[What the task requires]:
Give back each record precisely, pictures excluded.

^^^^^^^^

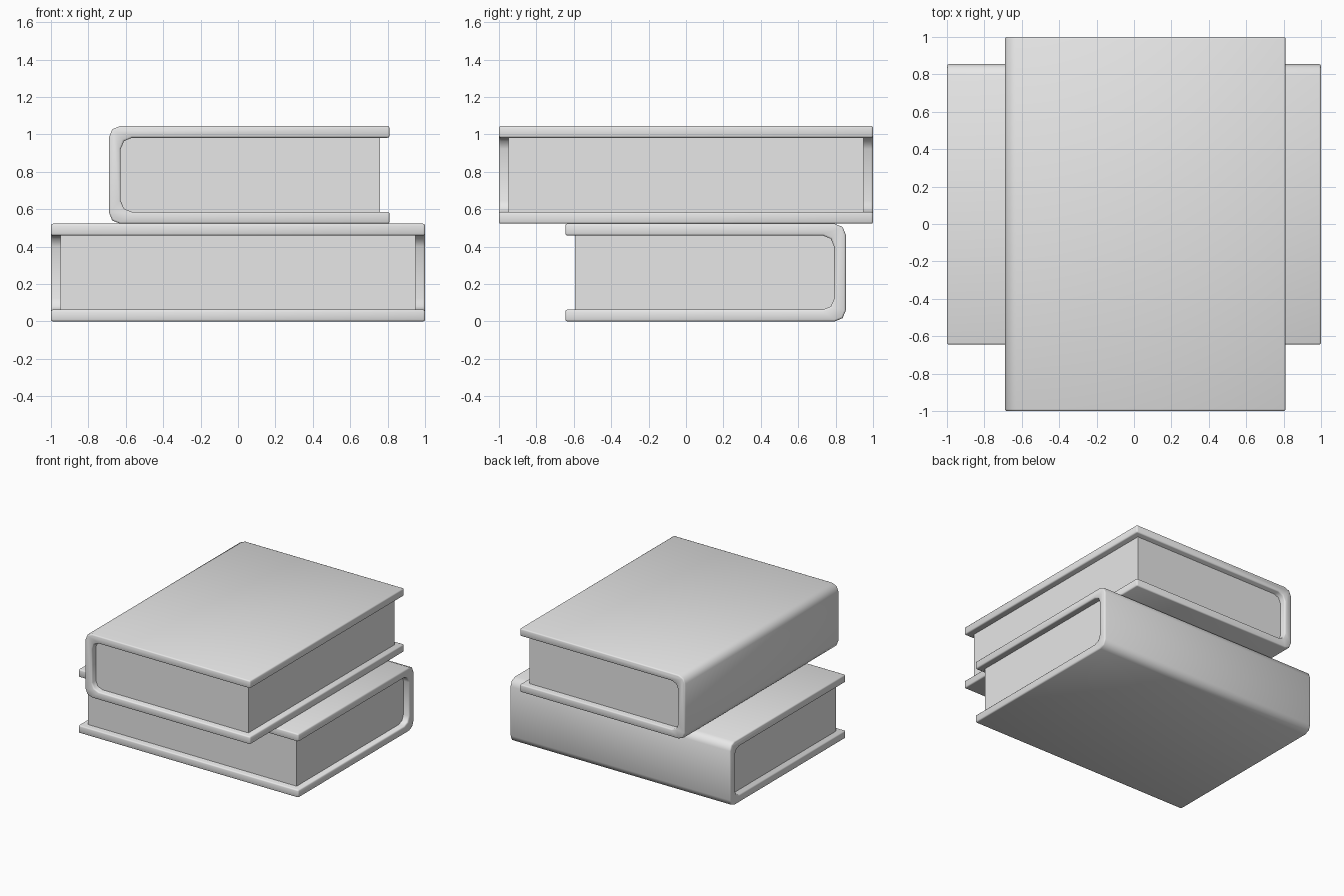
import bpy, bmesh, math
from mathutils import Matrix

default_cube = bpy.data.objects.get("Cube")
if default_cube:
    bpy.data.objects.remove(default_cube, do_unlink=True)

grey = bpy.data.materials.new("light grey")
grey.use_nodes = True
colour = (0.8, 0.8, 0.8, 1)
grey.diffuse_color = colour
grey.node_tree.nodes["Principled BSDF"].inputs["Base Color"].default_value = colour

HALF_WIDTH, HALF_LENGTH, HEIGHT = 0.75, 1.0, 0.5225
BOARD, CORNER, PAGE_INSET = 0.063, 0.06, 0.052


def c_profile(left, right, low, high, steps=2):
    """Open outline from the lower right, round the spine, to the upper right."""
    points = [(right, low)]
    for centre_z, start in ((low + CORNER, 270), (high - CORNER, 180)):
        for i in range(steps + 1):
            a = math.radians(start - 90 * i / steps)
            points.append((left + CORNER + CORNER * math.cos(a),
                           centre_z + CORNER * math.sin(a)))
    return points + [(right, high)]


def extruded(name, outline, half_length, matrix, bevel=0.0):
    """Extrude an xz outline along y, soften its sharp edges and place it."""
    bm = bmesh.new()
    base = bm.faces.new([bm.verts.new((x, -half_length, z)) for x, z in outline])
    result = bmesh.ops.extrude_face_region(bm, geom=[base], use_keep_orig=True)
    moved = [v for v in result["geom"] if isinstance(v, bmesh.types.BMVert)]
    bmesh.ops.translate(bm, verts=moved, vec=(0, 2 * half_length, 0))
    bmesh.ops.recalc_face_normals(bm, faces=bm.faces)
    if bevel:
        sharp = [e for e in bm.edges if e.calc_face_angle(0) > math.radians(60)]
        bmesh.ops.bevel(bm, geom=sharp, offset=bevel, segments=2,
                        profile=0.5, affect="EDGES")
    mesh = bpy.data.meshes.new(name)
    bm.to_mesh(mesh)
    bm.free()
    mesh.materials.append(grey)
    obj = bpy.data.objects.new(name, mesh)
    bpy.context.collection.objects.link(obj)
    obj.matrix_world = matrix
    bpy.ops.object.select_all(action="DESELECT")
    obj.select_set(True)
    bpy.context.view_layer.objects.active = obj
    bpy.ops.object.shade_smooth_by_angle(angle=math.radians(50))
    return obj


def book(prefix, matrix):
    # Wrap-around cover with a rounded spine
    outer = c_profile(-HALF_WIDTH, HALF_WIDTH, 0, HEIGHT)
    inner_box = (-HALF_WIDTH + BOARD, BOARD, HEIGHT - BOARD)
    inner = c_profile(inner_box[0], HALF_WIDTH, *inner_box[1:])
    extruded(prefix + "_cover", outer + inner[::-1], HALF_LENGTH, matrix, 0.01)
    # Page block filling the cover, set back on three sides
    pages = c_profile(inner_box[0], HALF_WIDTH - PAGE_INSET, *inner_box[1:])
    extruded(prefix + "_pages", pages, HALF_LENGTH - PAGE_INSET, matrix)


# Lower book lies with its spine to the back, upper book with its spine to -x
book("lower_book", Matrix.Translation((0, 0.105, 0)) @ Matrix.Rotation(-math.pi / 2, 4, "Z"))
book("upper_book", Matrix.Translation((0.06, 0, HEIGHT)))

^^^^^^^^

[Answer space]:
import bpy, bmesh, math
from mathutils import Matrix

default_cube = bpy.data.objects.get("Cube")
if default_cube:
    bpy.data.objects.remove(default_cube, do_unlink=True)

grey = bpy.data.materials.new("light grey")
grey.use_nodes = True
colour = (0.8, 0.8, 0.8, 1)
grey.diffuse_color = colour
grey.node_tree.nodes["Principled BSDF"].inputs["Base Color"].default_value = colour

HALF_WIDTH, HALF_LENGTH, HEIGHT = 0.75, 1.0, 0.5225
BOARD, CORNER, PAGE_INSET = 0.063, 0.06, 0.052


def c_profile(left, right, low, high, steps=2):
    """Open outline from the lower right, round the spine, to the upper right."""
    points = [(right, low)]
    for centre_z, start in ((low + CORNER, 270), (high - CORNER, 180)):
        for i in range(steps + 1):
            a = math.radians(start - 90 * i / steps)
            points.append((left + CORNER + CORNER * math.cos(a),
                           centre_z + CORNER * math.sin(a)))
    return points + [(right, high)]


def extruded(name, outline, half_length, matrix, bevel=0.0):
    """Extrude an xz outline along y, soften its sharp edges and place it."""
    bm = bmesh.new()
    base = bm.faces.new([bm.verts.new((x, -half_length, z)) for x, z in outline])
    result = bmesh.ops.extrude_face_region(bm, geom=[base], use_keep_orig=True)
    moved = [v for v in result["geom"] if isinstance(v, bmesh.types.BMVert)]
    bmesh.ops.translate(bm, verts=moved, vec=(0, 2 * half_length, 0))
    bmesh.ops.recalc_face_normals(bm, faces=bm.faces)
    if bevel:
        sharp = [e for e in bm.edges if e.calc_face_angle(0) > math.radians(60)]
        bmesh.ops.bevel(bm, geom=sharp, offset=bevel, segments=2,
                        profile=0.5, affect="EDGES")
    mesh = bpy.data.meshes.new(name)
    bm.to_mesh(mesh)
    bm.free()
    mesh.materials.append(grey)
    obj = bpy.data.objects.new(name, mesh)
    bpy.context.collection.objects.link(obj)
    obj.matrix_world = matrix
    bpy.ops.object.select_all(action="DESELECT")
    obj.select_set(True)
    bpy.context.view_layer.objects.active = obj
    bpy.ops.object.shade_smooth_by_angle(angle=math.radians(50))
    return obj


def book(prefix, matrix):
    # Wrap-around cover with a rounded spine
    outer = c_profile(-HALF_WIDTH, HALF_WIDTH, 0, HEIGHT)
    inner_box = (-HALF_WIDTH + BOARD, BOARD, HEIGHT - BOARD)
    inner = c_profile(inner_box[0], HALF_WIDTH, *inner_box[1:])
    extruded(prefix + "_cover", outer + inner[::-1], HALF_LENGTH, matrix, 0.01)
    # Page block filling the cover, set back on three sides
    pages = c_profile(inner_box[0], HALF_WIDTH - PAGE_INSET, *inner_box[1:])
    extruded(prefix + "_pages", pages, HALF_LENGTH - PAGE_INSET, matrix)


# Lower book lies with its spine to the back, upper book with its spine to -x
book("lower_book", Matrix.Translation((0, 0.105, 0)) @ Matrix.Rotation(-math.pi / 2, 4, "Z"))
book("upper_book", Matrix.Translation((0.06, 0, HEIGHT)))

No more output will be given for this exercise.